▶ _Exercise_
Would you return every line of the listing below that has "along" in it?

= = = = =

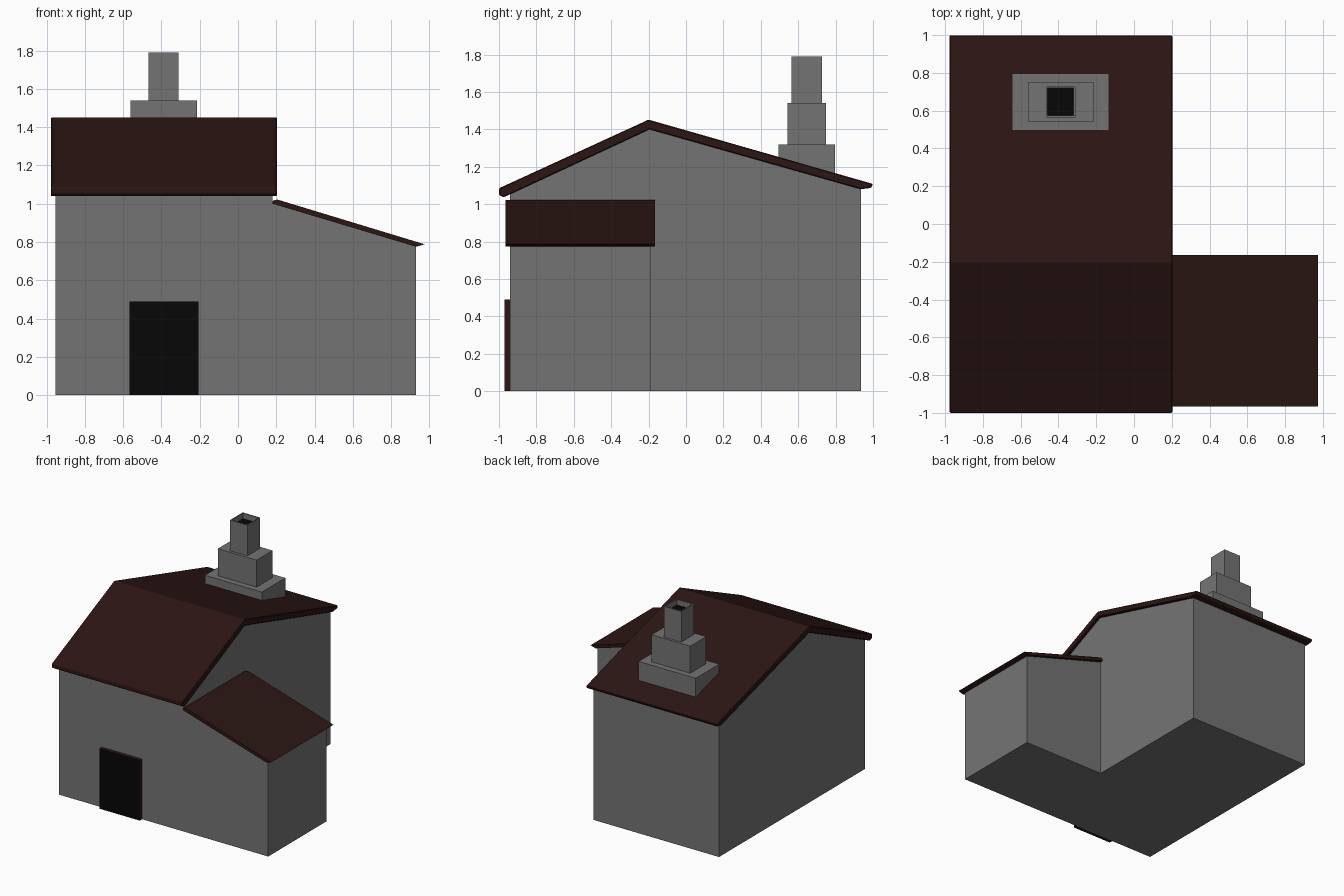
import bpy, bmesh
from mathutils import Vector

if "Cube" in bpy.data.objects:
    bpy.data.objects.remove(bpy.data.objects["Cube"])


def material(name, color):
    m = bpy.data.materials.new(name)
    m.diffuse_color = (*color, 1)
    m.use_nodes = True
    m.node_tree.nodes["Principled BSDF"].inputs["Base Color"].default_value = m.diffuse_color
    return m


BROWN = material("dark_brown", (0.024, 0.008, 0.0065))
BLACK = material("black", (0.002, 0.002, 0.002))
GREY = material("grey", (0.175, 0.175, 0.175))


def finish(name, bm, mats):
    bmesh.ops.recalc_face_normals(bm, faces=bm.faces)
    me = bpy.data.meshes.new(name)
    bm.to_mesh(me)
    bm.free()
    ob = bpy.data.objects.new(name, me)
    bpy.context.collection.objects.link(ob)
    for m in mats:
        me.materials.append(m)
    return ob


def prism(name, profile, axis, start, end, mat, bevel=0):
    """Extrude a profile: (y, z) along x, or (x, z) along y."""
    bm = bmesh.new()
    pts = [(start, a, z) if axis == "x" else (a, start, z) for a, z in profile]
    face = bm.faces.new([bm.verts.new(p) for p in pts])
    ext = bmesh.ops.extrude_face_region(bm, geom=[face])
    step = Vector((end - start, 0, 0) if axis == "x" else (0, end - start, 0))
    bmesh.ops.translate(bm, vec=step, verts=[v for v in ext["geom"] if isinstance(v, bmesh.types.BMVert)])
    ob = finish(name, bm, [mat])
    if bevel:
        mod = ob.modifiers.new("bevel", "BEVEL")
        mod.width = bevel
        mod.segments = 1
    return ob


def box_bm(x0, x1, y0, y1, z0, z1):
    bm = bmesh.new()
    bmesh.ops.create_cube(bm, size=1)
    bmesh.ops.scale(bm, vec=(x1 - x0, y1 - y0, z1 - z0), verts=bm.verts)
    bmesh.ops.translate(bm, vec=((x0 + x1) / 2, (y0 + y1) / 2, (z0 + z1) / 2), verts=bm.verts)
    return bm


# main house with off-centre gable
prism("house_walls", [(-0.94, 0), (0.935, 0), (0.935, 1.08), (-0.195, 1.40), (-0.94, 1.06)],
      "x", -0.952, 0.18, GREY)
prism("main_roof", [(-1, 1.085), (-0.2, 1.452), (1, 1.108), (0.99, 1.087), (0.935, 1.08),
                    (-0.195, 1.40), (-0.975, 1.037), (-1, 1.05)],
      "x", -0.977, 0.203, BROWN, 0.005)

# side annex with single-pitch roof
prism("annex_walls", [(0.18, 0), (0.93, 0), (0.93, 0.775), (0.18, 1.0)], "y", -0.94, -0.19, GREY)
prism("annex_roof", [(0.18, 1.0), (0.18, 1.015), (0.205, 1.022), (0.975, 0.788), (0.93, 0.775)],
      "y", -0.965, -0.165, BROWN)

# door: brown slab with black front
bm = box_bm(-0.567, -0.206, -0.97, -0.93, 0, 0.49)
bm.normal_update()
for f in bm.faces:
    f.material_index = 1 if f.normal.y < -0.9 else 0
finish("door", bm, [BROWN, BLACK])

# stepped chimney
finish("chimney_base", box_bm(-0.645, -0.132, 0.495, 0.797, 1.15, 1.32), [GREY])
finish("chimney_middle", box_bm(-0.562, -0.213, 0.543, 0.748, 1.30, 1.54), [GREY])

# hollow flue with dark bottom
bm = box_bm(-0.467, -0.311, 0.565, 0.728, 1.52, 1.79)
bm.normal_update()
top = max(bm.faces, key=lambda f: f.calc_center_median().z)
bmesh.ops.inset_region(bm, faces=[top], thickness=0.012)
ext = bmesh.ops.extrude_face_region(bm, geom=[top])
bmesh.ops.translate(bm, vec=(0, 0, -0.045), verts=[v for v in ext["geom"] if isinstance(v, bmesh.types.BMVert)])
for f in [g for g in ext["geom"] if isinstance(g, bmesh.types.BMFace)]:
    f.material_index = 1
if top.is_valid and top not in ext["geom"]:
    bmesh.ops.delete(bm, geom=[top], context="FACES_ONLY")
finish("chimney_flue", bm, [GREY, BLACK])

= = = = =

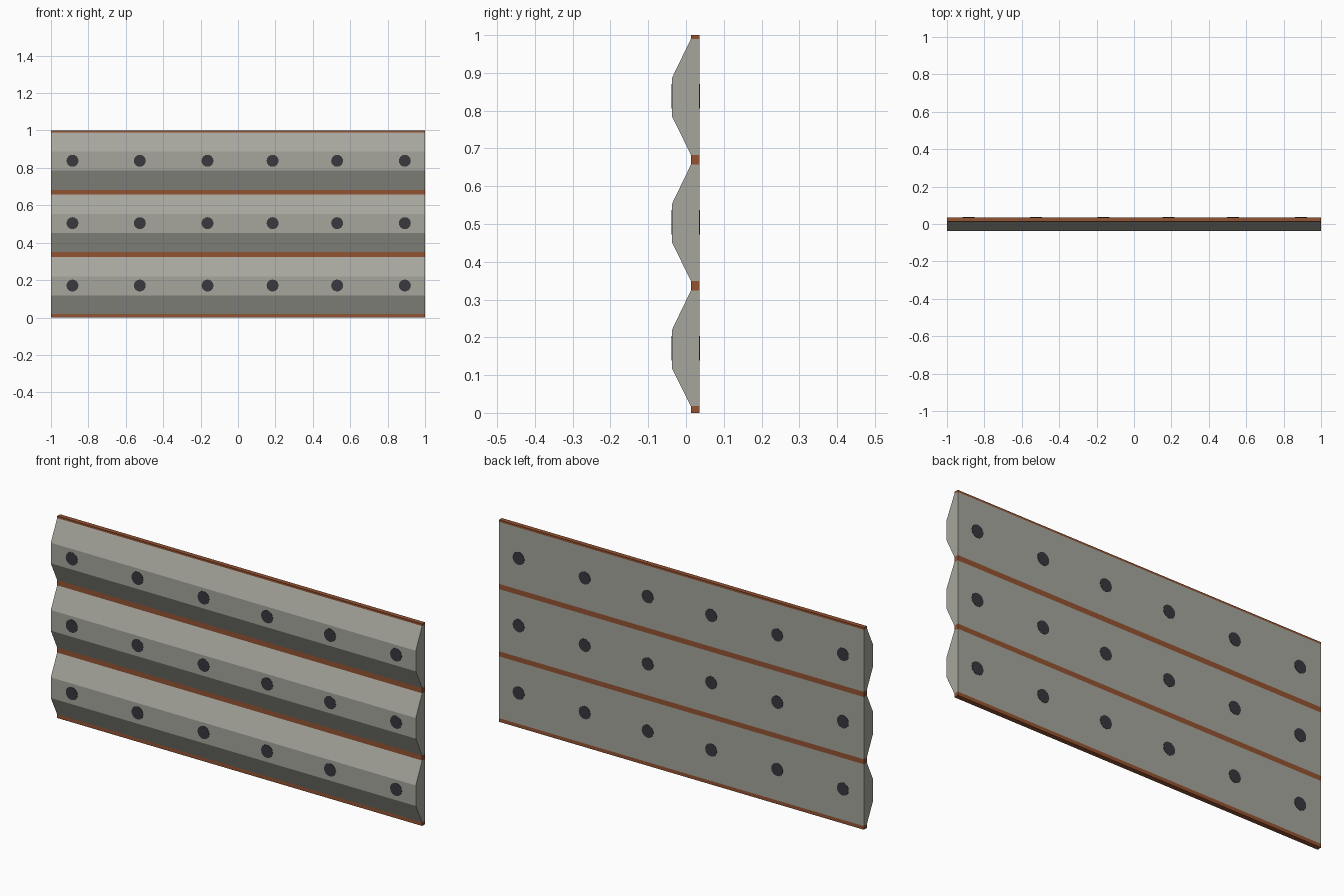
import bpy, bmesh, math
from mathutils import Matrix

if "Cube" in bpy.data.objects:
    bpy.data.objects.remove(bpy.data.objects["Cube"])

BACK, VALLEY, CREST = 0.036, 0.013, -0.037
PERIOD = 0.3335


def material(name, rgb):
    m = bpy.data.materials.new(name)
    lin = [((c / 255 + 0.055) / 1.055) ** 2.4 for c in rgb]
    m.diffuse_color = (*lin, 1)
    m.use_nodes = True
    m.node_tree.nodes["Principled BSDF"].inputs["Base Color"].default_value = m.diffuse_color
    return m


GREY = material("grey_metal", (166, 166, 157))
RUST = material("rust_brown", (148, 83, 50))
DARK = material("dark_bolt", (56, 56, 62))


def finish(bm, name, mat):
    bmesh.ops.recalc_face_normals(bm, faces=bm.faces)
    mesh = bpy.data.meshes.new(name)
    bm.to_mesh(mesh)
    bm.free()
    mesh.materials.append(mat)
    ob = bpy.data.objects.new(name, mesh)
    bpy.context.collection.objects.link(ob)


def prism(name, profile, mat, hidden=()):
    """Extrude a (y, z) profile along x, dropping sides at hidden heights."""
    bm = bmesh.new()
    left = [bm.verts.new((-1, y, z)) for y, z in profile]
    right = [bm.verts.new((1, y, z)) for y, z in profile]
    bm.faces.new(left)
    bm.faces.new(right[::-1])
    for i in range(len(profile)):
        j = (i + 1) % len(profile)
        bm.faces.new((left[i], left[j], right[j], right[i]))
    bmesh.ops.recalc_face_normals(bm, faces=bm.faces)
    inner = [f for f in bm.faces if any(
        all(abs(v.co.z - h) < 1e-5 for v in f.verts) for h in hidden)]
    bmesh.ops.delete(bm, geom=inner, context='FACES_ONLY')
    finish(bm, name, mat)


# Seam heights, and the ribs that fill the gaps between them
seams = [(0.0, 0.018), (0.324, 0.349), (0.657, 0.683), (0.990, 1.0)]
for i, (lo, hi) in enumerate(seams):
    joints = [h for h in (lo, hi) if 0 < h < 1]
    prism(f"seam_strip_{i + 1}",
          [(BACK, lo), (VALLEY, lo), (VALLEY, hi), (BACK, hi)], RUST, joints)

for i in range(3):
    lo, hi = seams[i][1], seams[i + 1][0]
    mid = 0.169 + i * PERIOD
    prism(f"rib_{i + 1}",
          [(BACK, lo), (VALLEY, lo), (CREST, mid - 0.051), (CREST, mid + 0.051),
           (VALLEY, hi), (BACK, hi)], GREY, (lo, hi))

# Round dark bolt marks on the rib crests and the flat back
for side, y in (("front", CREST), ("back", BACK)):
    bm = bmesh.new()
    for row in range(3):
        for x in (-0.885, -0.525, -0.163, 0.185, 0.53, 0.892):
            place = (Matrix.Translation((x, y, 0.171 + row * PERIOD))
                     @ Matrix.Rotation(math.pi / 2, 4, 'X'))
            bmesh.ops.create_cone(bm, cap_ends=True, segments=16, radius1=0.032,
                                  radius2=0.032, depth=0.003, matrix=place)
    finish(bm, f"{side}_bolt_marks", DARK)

= = = = =

▶ _Problem solution_
    """Extrude a profile: (y, z) along x, or (x, z) along y."""
    """Extrude a (y, z) profile along x, dropping sides at hidden heights."""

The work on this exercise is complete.